EU Transport and Environment Ministers meet 14-15 April in Amsterdam for an informal joint Council meeting under the Dutch EU Presidency. The agenda features a discussion on how Member States could make a positive and constructive contribution to achieve an international framework of CO2 reduction commitments.
“We fully support the initiative of the Dutch Presidency”, said ECSA President Niels Smedegaard, “The shipping industry endorses the Paris agreement on climate change and we are committed to ambitious CO2 emission reductions across the world merchant fleet. With the shipping industry’s support, Member States of the International Maritime Organisation (IMO) will be able to develop meaningful CO2 reduction commitments for the international shipping sector as a whole that are both ambitious and realistic.”
The informal Council meeting is held ahead of the 69th session of the IMO’s Marine Environment Protection Committee (MEPC) session, which takes place next week in London. MEPC will feature a discussion on a global data collection system that will provide information on the emissions from maritime shipping on an annual basis. “We believe that this system should have mandatory application”, said ECSA Secretary General Patrick Verhoeven, “A decision in IMO should come forward in 2016 so that ships can provide the required data as soon as possible.”
ECSA also supports the proposal of its international partner ICS (International Chamber of Shipping) for IMO Member States to adopt an Intended IMO Determined Contribution.
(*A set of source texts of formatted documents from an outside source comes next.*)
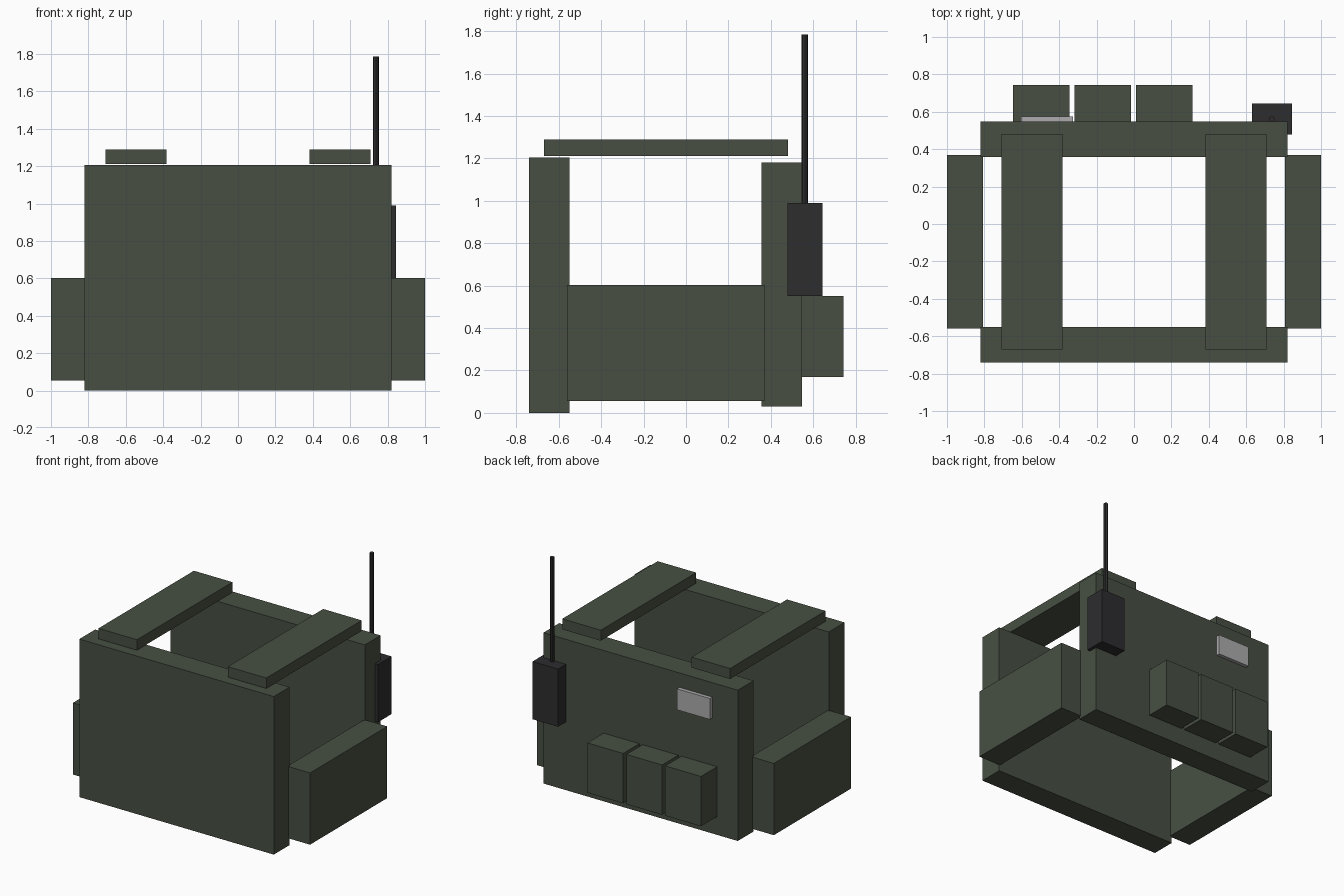
import bpy

cube = bpy.data.objects.get("Cube")
if cube:
    bpy.data.objects.remove(cube, do_unlink=True)


def material(name, rgb):
    mat = bpy.data.materials.new(name)
    mat.use_nodes = True
    mat.diffuse_color = (*rgb, 1)
    mat.node_tree.nodes["Principled BSDF"].inputs["Base Color"].default_value = (*rgb, 1)
    return mat


green = material("olive_green", (0.063, 0.078, 0.054))
black = material("radio_black", (0.026, 0.026, 0.028))
grey = material("patch_grey", (0.42, 0.41, 0.42))


def box(name, x, y, z, mat):
    """Box spanning the given (low, high) ranges."""
    spans = (x, y, z)
    bpy.ops.mesh.primitive_cube_add(size=1, location=[(a + b) / 2 for a, b in spans])
    obj = bpy.context.object
    obj.name = name
    obj.scale = [b - a for a, b in spans]
    bpy.ops.object.transform_apply(location=False, rotation=False, scale=True)
    obj.data.materials.append(mat)
    return obj


# Front and back plates
box("front_plate", (-0.82, 0.82), (-0.74, -0.55), (0, 1.205), green)
box("back_plate", (-0.82, 0.82), (0.357, 0.547), (0.03, 1.18), green)

# Side panels and shoulder straps, mirrored
for side, sign in (("left", 1), ("right", -1)):
    box(side + "_side_panel", sorted((sign * 0.807, sign)), (-0.56, 0.37), (0.055, 0.602), green)
    box(side + "_shoulder_strap", sorted((sign * 0.383, sign * 0.708)), (-0.67, 0.48), (1.21, 1.29), green)

# Row of pouches on the back
for i in range(3):
    left = -0.646 + i * 0.328
    box(f"back_pouch_{i + 1}", (left, left + 0.302), (0.54, 0.742), (0.17, 0.55), green)

# Patch, radio and antenna
box("back_patch", (-0.605, -0.327), (0.54, 0.576), (0.91, 1.07), grey)
box("radio", (0.63, 0.845), (0.478, 0.643), (0.55, 0.99), black)
bpy.ops.mesh.primitive_cylinder_add(vertices=8, radius=0.016, depth=0.8, location=(0.737, 0.56, 1.385))
antenna = bpy.context.object
antenna.name = "antenna"
antenna.data.materials.append(black)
This would make IMO Member States and the shipping industry answerable to the international community, in the same way that governments committed to Intended National Determined Contributions (INDCs). The adoption of an Intended IMO Determined Contribution would also make it clear that the reduction of the sector’s CO2 emissions is being addressed robustly by IMO Member States.
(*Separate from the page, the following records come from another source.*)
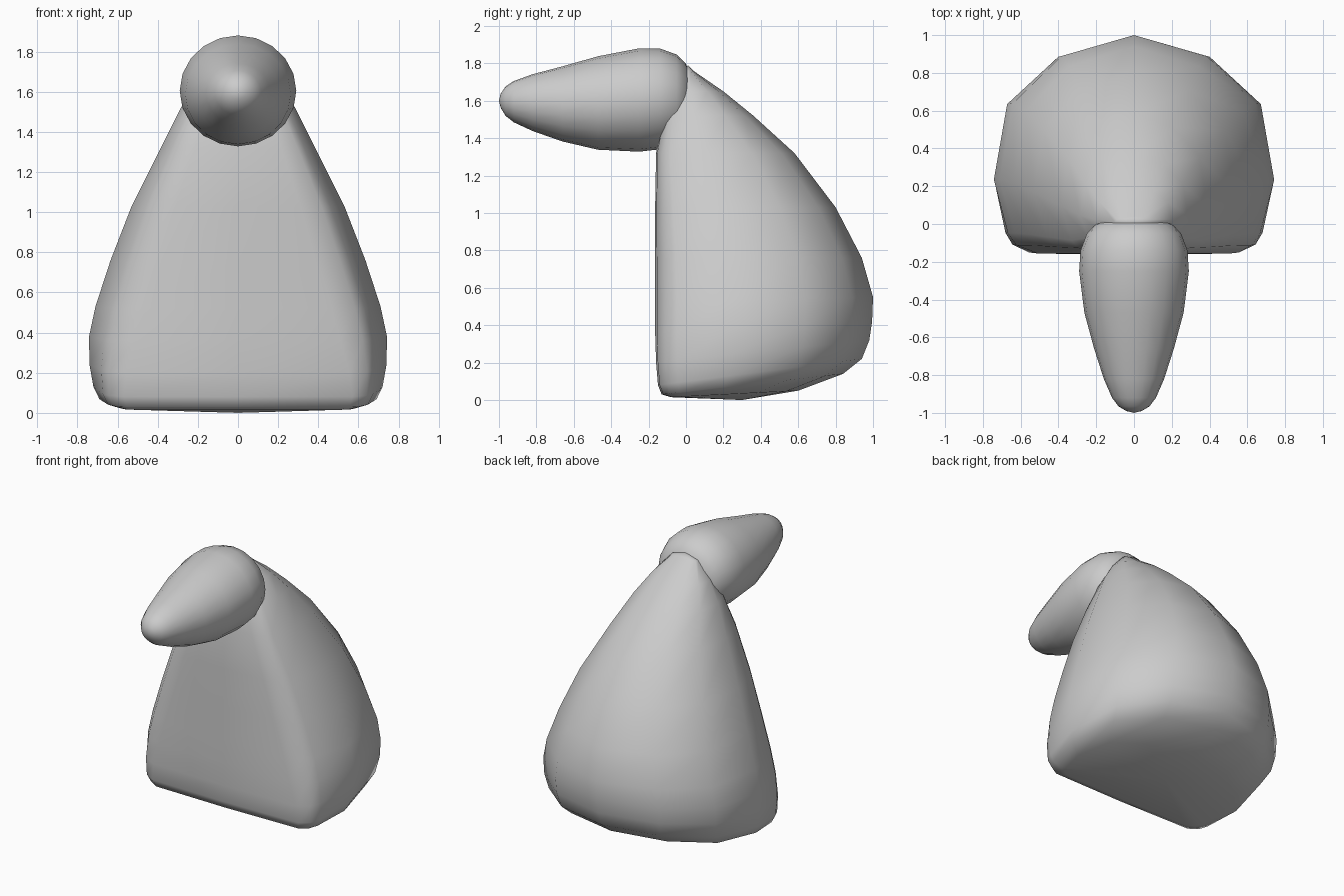
import bpy, bmesh, math

if "Cube" in bpy.data.objects:
    bpy.data.objects.remove(bpy.data.objects["Cube"])

grey = bpy.data.materials.new("plain grey")
grey.diffuse_color = (0.6, 0.6, 0.6, 1)
grey.use_nodes = True
grey.node_tree.nodes["Principled BSDF"].inputs["Base Color"].default_value = grey.diffuse_color


def loft(name, rings, start, end, angle):
    """Skin closed rings of points and close both ends to a pole."""
    bm = bmesh.new()
    loops = [[bm.verts.new(p) for p in ring] for ring in rings]
    n = len(loops[0])
    for a, b in zip(loops, loops[1:]):
        for i in range(n):
            j = (i + 1) % n
            bm.faces.new((a[i], a[j], b[j], b[i]))
    for loop, pole in ((loops[0], start), (loops[-1], end)):
        tip = bm.verts.new(pole)
        for i in range(n):
            bm.faces.new((loop[i], loop[(i + 1) % n], tip))
    bmesh.ops.recalc_face_normals(bm, faces=bm.faces)
    mesh = bpy.data.meshes.new(name)
    bm.to_mesh(mesh)
    bm.free()
    mesh.materials.append(grey)
    obj = bpy.data.objects.new(name, mesh)
    bpy.context.collection.objects.link(obj)
    bpy.context.view_layer.objects.active = obj
    obj.select_set(True)
    bpy.ops.object.shade_smooth_by_angle(angle=math.radians(angle))
    obj.select_set(False)


def body_ring(zf, zb, yf, yb, corner, width):
    """Flat front, rounded front corners, arched back, mirrored in x."""
    depth = yb - yf
    ys = yf + 0.345 * depth
    gap = width - corner
    half = [(0, yf), (corner, yf + 0.008 * depth),
            (corner + 0.48 * gap, yf + 0.045 * depth),
            (corner + 0.68 * gap, yf + 0.1 * depth), (width, ys),
            (0.905 * width, ys + 0.526 * (yb - ys)),
            (0.54 * width, ys + 0.855 * (yb - ys)), (0, yb)]
    outline = half + [(-x, y) for x, y in half[-2:0:-1]]
    return [(x, y, zf + (zb - zf) * (y - yf) / depth) for x, y in outline]


# Body: front height, back height, front y, back y, corner x, half width
body = [
    (0.015, 0.05, -0.08, 0.60, 0.50, 0.60),
    (0.03, 0.14, -0.13, 0.84, 0.555, 0.69),
    (0.08, 0.22, -0.15, 0.94, 0.57, 0.72),
    (0.20, 0.32, -0.16, 0.98, 0.555, 0.74),
    (0.36, 0.42, -0.165, 0.995, 0.51, 0.742),
    (0.52, 0.55, -0.165, 1.00, 0.465, 0.71),
    (0.76, 0.76, -0.165, 0.94, 0.39, 0.635),
    (1.03, 1.03, -0.165, 0.80, 0.31, 0.53),
    (1.32, 1.32, -0.16, 0.58, 0.215, 0.385),
    (1.52, 1.52, -0.12, 0.36, 0.15, 0.285),
    (1.65, 1.65, -0.07, 0.20, 0.10, 0.20),
    (1.76, 1.76, -0.01, 0.04, 0.05, 0.10),
]
loft("body", [body_ring(*r) for r in body], (0, 0.3, 0), (0, 0.01, 1.79), 60)

# Head: pointed egg lying along y, with y, radius, centre height
head = [
    (-0.99, 0.04, 1.60), (-0.965, 0.08, 1.598), (-0.92, 0.113, 1.595),
    (-0.82, 0.155, 1.59), (-0.66, 0.205, 1.583), (-0.47, 0.255, 1.588),
    (-0.25, 0.282, 1.604), (-0.14, 0.275, 1.61), (-0.05, 0.242, 1.61),
    (0.0, 0.195, 1.607), (0.03, 0.11, 1.605),
]
sides = 20
turns = [math.tau * i / sides for i in range(sides)]
loft("head", [[(1.03 * r * math.cos(t), y, z + 0.98 * r * math.sin(t)) for t in turns]
              for y, r, z in head], (0, -1, 1.6), (0, 0.04, 1.605), 80)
“The development of an Intended IMO Determined Contribution should be part of a clear work plan and timetable, to be elaborated as of this year”, concluded Patrick Verhoeven.